About this exercise ▸
Where does the string "grey" appear? Copy every line of the entries below that holds it.

Records supplied ▸
= Beginning of Section =
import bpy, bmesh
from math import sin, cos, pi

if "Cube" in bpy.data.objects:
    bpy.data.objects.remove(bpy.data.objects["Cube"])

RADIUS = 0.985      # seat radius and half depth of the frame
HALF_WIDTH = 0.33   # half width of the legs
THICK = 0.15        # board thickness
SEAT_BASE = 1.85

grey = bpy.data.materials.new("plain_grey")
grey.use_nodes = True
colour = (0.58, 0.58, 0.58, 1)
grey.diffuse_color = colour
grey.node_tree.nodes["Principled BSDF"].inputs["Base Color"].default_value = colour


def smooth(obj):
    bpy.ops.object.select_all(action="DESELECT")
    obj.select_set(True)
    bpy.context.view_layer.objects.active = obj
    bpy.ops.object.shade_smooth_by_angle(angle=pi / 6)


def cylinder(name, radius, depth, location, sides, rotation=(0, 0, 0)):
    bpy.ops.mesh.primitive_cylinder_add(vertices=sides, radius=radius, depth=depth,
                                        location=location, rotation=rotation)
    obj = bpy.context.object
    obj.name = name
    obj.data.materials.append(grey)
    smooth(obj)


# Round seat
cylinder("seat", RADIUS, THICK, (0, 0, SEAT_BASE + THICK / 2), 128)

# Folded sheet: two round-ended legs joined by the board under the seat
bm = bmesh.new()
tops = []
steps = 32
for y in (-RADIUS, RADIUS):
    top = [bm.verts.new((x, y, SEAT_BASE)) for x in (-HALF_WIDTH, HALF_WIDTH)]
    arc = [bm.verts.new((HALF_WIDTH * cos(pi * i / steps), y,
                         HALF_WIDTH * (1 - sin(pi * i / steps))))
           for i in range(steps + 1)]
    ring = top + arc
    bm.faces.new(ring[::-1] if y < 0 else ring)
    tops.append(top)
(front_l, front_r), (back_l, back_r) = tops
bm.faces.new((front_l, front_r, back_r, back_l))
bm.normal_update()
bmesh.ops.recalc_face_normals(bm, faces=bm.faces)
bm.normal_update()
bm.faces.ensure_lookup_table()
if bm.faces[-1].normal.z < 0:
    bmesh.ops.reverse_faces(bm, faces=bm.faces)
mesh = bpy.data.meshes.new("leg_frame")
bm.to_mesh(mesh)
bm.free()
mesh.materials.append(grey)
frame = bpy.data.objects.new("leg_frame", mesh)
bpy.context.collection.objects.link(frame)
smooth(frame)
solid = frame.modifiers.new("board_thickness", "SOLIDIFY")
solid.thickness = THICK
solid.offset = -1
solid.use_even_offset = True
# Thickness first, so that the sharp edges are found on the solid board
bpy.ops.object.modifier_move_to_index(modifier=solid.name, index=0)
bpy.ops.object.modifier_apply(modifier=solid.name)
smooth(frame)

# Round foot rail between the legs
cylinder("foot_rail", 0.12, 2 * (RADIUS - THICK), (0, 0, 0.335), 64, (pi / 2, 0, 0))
= End of Section =
Answer to this exercise ▸
grey = bpy.data.materials.new("plain_grey")
grey.use_nodes = True
grey.diffuse_color = colour
grey.node_tree.nodes["Principled BSDF"].inputs["Base Color"].default_value = colour
    obj.data.materials.append(grey)
mesh.materials.append(grey)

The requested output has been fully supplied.